» **Entries supplied**:
--

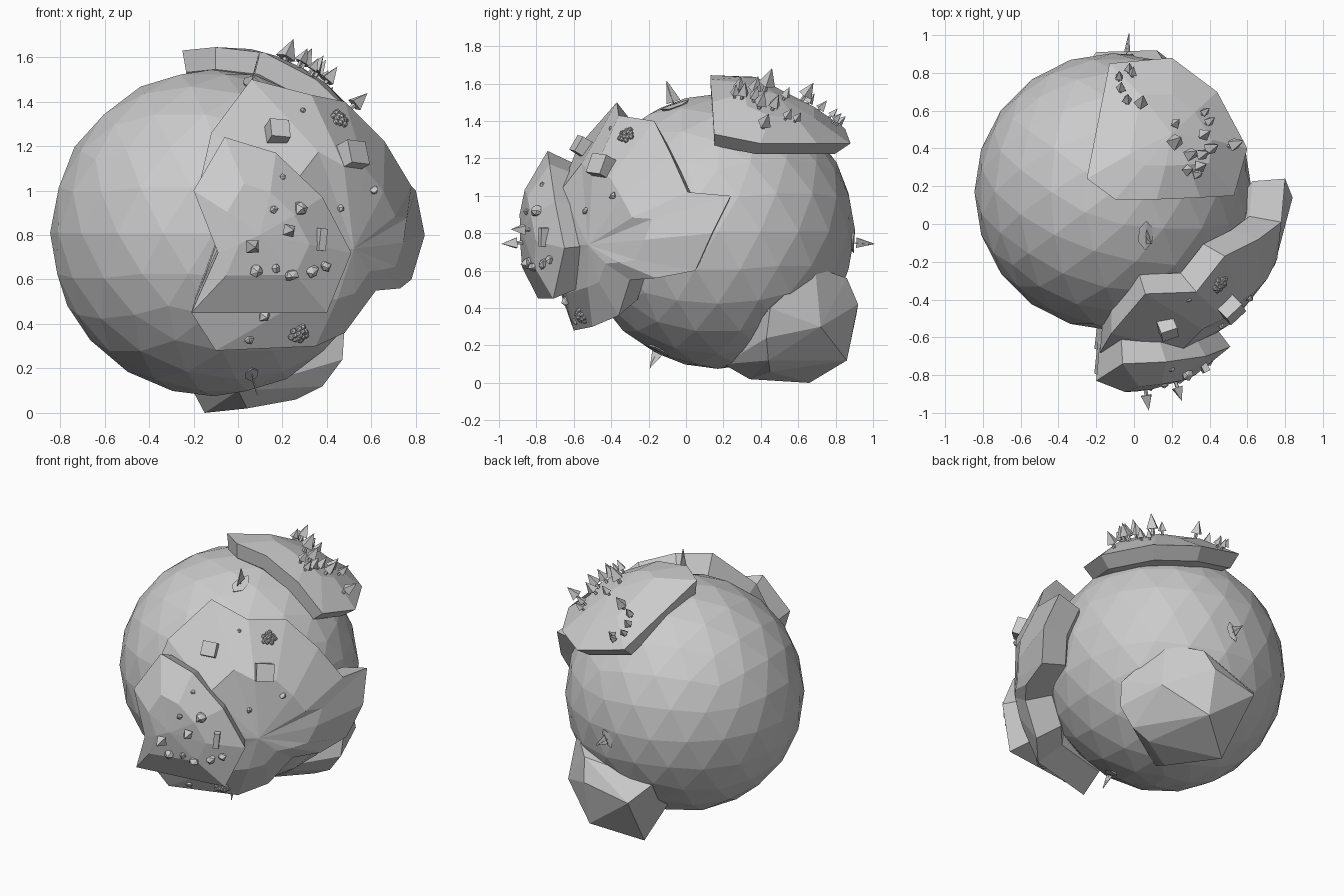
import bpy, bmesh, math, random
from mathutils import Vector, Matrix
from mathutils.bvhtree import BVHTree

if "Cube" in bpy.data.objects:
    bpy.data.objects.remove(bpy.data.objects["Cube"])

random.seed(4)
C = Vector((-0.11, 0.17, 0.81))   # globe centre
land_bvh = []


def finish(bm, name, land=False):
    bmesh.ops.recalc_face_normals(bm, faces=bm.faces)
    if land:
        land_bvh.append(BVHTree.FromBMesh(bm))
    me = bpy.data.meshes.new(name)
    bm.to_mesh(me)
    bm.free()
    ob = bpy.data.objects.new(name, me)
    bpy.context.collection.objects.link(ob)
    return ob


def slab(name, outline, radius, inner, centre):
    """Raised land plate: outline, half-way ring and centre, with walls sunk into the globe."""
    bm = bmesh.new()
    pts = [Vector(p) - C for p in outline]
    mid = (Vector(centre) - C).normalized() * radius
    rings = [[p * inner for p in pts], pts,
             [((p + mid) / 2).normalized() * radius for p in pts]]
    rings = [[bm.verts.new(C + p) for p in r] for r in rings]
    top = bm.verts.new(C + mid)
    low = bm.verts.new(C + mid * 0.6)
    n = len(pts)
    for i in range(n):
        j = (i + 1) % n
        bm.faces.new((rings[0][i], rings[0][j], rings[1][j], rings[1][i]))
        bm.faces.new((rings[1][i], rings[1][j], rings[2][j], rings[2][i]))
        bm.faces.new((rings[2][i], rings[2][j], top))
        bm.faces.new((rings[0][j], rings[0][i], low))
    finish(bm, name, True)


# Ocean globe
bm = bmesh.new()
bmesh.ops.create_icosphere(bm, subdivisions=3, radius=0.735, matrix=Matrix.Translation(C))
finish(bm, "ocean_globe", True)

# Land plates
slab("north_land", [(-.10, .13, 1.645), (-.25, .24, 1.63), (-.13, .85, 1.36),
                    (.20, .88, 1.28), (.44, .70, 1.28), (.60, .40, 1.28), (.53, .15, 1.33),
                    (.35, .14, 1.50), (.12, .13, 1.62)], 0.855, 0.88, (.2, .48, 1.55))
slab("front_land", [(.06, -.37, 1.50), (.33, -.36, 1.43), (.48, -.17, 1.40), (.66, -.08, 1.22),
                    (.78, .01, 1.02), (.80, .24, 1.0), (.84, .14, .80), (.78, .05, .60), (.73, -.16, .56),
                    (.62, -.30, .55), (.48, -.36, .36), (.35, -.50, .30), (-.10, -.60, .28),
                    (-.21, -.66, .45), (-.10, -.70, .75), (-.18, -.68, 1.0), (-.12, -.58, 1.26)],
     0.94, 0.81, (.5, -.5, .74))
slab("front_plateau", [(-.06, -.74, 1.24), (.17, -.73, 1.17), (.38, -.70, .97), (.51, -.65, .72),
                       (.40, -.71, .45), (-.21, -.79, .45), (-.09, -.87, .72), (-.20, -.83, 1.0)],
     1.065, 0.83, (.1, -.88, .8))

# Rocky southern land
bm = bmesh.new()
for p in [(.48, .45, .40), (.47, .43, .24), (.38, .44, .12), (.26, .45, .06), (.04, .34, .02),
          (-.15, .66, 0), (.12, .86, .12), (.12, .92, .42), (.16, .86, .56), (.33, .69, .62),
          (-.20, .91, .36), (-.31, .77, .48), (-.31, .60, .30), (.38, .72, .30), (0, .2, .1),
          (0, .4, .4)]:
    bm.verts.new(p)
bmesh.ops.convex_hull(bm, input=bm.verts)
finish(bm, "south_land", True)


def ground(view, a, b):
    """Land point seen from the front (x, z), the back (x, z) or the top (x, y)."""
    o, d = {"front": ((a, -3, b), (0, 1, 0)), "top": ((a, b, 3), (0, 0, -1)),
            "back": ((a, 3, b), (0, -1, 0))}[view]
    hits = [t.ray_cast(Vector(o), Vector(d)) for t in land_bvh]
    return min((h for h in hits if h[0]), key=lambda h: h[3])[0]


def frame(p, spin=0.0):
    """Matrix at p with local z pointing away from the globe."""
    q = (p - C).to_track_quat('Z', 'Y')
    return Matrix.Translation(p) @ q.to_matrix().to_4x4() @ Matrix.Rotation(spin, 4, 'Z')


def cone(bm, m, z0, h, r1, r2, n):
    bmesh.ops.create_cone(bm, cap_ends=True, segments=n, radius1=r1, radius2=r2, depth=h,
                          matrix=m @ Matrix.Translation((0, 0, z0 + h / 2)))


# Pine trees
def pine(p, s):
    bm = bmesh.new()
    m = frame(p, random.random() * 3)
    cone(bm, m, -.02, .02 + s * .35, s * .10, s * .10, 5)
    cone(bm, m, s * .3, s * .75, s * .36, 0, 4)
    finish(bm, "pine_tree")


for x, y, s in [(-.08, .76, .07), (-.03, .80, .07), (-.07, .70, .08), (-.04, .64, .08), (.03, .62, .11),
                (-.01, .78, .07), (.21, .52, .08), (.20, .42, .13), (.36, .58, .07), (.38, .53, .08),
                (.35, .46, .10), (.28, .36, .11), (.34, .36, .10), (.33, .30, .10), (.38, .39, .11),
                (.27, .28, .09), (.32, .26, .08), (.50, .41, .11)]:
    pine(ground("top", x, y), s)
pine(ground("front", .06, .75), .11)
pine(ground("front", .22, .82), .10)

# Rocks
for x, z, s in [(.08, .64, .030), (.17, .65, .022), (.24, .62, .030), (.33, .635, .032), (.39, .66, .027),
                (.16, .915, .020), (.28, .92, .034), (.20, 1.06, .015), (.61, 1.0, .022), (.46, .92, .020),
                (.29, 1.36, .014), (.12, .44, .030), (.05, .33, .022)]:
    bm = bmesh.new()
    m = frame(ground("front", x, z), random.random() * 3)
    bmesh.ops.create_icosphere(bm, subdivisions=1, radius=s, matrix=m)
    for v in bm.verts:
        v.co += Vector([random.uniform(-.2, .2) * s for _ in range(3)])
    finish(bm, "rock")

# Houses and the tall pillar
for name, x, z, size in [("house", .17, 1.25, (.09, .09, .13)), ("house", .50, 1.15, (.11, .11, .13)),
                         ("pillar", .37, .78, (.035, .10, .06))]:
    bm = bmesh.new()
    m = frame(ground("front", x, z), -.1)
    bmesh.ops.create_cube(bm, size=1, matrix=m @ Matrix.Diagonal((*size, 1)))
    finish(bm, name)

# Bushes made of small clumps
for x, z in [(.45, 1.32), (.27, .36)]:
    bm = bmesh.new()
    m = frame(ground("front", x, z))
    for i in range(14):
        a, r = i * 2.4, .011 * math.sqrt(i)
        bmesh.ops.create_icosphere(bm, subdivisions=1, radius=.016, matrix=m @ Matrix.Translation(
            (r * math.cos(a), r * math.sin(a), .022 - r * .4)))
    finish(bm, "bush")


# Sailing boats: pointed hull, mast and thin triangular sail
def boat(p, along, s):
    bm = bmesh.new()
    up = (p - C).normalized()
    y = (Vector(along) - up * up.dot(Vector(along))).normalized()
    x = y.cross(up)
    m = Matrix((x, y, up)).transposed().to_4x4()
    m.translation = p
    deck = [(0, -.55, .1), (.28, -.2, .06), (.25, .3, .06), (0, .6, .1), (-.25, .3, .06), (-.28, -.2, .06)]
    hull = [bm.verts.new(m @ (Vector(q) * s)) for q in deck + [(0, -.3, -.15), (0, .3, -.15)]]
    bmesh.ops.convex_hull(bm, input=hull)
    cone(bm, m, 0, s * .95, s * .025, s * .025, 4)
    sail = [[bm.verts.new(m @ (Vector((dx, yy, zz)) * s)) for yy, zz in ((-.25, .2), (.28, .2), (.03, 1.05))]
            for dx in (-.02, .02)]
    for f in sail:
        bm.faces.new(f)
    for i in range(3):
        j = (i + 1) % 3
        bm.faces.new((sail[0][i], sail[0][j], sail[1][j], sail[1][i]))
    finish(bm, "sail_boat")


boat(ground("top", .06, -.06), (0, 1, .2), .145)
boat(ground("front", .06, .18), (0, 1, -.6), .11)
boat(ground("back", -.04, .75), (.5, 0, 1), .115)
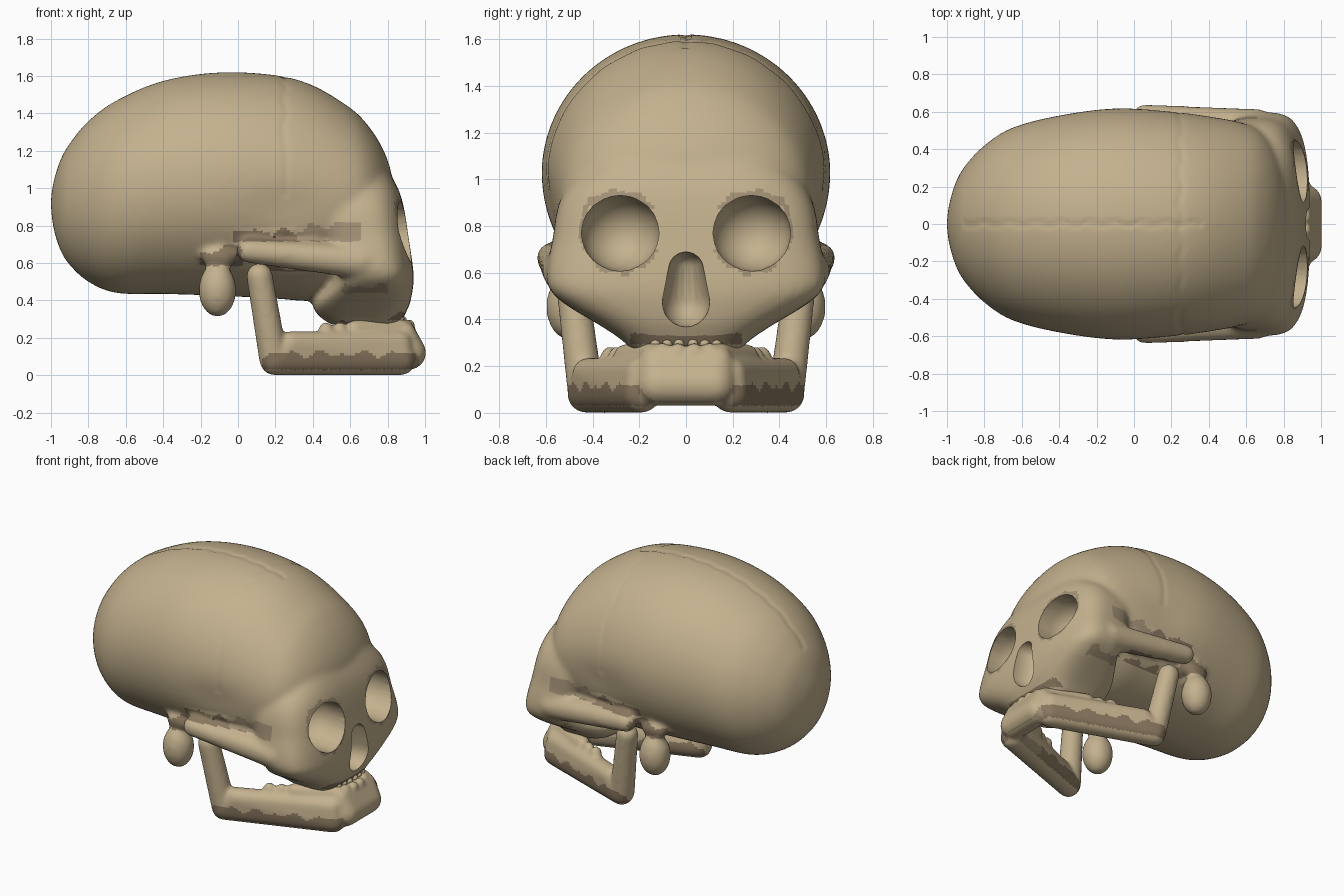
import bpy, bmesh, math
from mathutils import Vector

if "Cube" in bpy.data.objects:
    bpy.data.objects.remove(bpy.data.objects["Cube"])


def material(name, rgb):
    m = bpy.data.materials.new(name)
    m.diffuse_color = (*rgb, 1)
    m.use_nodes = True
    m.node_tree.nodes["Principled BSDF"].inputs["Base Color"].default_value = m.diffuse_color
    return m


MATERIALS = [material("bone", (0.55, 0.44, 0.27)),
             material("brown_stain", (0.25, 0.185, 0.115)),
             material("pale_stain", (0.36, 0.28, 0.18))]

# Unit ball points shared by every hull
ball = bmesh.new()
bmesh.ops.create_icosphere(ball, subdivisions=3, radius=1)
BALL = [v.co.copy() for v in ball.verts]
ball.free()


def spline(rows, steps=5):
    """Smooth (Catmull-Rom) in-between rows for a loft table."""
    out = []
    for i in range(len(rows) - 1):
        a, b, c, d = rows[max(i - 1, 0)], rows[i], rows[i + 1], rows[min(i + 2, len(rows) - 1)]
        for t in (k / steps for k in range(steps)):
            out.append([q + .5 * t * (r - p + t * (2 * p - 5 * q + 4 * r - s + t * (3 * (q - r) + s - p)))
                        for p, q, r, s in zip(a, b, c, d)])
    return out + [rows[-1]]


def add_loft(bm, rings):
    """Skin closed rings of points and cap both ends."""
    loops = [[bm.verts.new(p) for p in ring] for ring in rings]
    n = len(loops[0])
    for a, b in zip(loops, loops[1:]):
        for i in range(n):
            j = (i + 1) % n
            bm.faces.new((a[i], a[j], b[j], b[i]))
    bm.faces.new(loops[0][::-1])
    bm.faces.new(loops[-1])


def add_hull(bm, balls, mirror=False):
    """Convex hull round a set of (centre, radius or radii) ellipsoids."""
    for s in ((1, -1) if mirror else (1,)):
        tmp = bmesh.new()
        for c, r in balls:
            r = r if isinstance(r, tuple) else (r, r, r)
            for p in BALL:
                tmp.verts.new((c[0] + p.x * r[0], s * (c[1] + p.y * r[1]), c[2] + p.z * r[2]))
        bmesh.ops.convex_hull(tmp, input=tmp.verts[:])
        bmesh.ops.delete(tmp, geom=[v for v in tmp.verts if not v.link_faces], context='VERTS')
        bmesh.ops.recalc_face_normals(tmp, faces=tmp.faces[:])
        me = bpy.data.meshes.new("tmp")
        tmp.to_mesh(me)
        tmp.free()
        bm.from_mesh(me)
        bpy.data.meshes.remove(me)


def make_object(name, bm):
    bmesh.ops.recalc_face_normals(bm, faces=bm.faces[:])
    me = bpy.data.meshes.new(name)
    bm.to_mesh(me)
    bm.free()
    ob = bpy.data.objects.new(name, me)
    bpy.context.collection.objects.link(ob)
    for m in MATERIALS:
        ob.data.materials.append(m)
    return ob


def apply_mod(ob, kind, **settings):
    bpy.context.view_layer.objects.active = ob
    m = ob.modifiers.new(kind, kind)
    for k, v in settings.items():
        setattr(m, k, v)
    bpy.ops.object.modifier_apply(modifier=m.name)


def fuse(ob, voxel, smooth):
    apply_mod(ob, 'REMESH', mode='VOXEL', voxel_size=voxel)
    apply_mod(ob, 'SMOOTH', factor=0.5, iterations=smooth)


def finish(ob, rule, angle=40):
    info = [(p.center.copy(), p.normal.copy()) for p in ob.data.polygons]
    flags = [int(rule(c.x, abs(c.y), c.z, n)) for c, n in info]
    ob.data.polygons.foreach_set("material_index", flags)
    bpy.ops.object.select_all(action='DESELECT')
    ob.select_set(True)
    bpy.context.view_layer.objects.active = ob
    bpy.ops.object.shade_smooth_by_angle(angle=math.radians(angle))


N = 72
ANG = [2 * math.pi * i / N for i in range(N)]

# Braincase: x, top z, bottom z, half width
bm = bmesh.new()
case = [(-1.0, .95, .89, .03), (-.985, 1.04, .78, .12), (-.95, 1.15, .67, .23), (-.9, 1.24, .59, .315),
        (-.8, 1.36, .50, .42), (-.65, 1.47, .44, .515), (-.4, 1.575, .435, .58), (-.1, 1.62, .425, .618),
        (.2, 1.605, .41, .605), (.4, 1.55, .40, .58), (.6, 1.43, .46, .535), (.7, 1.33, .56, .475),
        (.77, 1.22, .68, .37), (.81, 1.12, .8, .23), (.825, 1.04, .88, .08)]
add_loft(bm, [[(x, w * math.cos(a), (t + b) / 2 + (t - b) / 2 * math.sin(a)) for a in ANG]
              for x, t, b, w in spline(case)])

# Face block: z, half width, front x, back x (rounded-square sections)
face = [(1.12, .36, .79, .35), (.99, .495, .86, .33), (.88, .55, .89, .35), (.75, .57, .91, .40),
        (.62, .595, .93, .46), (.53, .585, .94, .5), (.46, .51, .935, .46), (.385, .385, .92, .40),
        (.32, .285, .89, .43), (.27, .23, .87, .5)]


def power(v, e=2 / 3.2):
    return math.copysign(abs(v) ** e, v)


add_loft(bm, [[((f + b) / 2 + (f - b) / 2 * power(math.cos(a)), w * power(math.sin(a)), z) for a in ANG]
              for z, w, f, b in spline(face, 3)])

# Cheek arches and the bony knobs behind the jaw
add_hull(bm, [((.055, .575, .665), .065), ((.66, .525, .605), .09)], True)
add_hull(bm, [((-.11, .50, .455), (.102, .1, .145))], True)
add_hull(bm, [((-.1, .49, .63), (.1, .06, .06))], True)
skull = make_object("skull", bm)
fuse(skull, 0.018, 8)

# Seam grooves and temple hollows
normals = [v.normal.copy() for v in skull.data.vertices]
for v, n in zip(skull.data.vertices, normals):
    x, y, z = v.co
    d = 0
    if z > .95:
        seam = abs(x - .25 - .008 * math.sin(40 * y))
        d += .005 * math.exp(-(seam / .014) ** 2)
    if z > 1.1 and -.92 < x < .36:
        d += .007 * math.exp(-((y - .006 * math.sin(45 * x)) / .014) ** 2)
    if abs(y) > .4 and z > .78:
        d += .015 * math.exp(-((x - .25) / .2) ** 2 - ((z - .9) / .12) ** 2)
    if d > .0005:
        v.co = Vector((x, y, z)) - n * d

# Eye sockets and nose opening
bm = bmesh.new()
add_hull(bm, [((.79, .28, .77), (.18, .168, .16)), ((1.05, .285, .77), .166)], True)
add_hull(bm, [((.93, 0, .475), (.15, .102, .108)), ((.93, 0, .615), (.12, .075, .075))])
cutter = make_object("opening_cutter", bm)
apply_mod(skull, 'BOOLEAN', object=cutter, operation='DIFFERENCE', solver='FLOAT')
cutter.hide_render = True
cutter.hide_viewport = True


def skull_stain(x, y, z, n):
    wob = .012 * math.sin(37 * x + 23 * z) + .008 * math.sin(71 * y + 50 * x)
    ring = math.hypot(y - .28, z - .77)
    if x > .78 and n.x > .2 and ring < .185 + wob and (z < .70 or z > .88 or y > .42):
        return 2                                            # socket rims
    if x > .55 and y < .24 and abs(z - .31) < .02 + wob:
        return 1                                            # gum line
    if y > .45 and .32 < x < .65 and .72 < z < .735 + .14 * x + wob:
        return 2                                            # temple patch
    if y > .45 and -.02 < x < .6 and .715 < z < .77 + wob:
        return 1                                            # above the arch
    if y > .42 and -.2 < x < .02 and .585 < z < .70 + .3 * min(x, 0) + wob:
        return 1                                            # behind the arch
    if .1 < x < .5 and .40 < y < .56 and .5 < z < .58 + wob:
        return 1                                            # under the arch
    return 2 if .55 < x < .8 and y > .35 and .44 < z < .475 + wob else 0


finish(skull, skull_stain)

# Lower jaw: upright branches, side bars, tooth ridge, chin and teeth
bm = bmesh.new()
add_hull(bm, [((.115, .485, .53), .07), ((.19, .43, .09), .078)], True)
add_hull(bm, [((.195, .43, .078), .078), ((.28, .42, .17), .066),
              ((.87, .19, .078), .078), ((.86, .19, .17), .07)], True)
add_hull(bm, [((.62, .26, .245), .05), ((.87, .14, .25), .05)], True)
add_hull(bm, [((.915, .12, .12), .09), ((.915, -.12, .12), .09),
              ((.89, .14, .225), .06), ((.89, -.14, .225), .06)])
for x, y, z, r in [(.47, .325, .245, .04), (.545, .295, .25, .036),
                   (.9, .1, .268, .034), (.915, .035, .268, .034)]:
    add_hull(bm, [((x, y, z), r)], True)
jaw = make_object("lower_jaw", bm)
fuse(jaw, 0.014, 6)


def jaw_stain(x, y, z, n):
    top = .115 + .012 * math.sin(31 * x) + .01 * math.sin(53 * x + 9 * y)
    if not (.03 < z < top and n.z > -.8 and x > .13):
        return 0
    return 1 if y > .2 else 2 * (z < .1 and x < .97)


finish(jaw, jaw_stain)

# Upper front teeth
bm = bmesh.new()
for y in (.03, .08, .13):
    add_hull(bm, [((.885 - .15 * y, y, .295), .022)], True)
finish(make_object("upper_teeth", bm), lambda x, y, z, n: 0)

--

» **What is being asked**: For the word "loops", say how many lines of the listing contain it; give the number alone.

» **Response area**: 5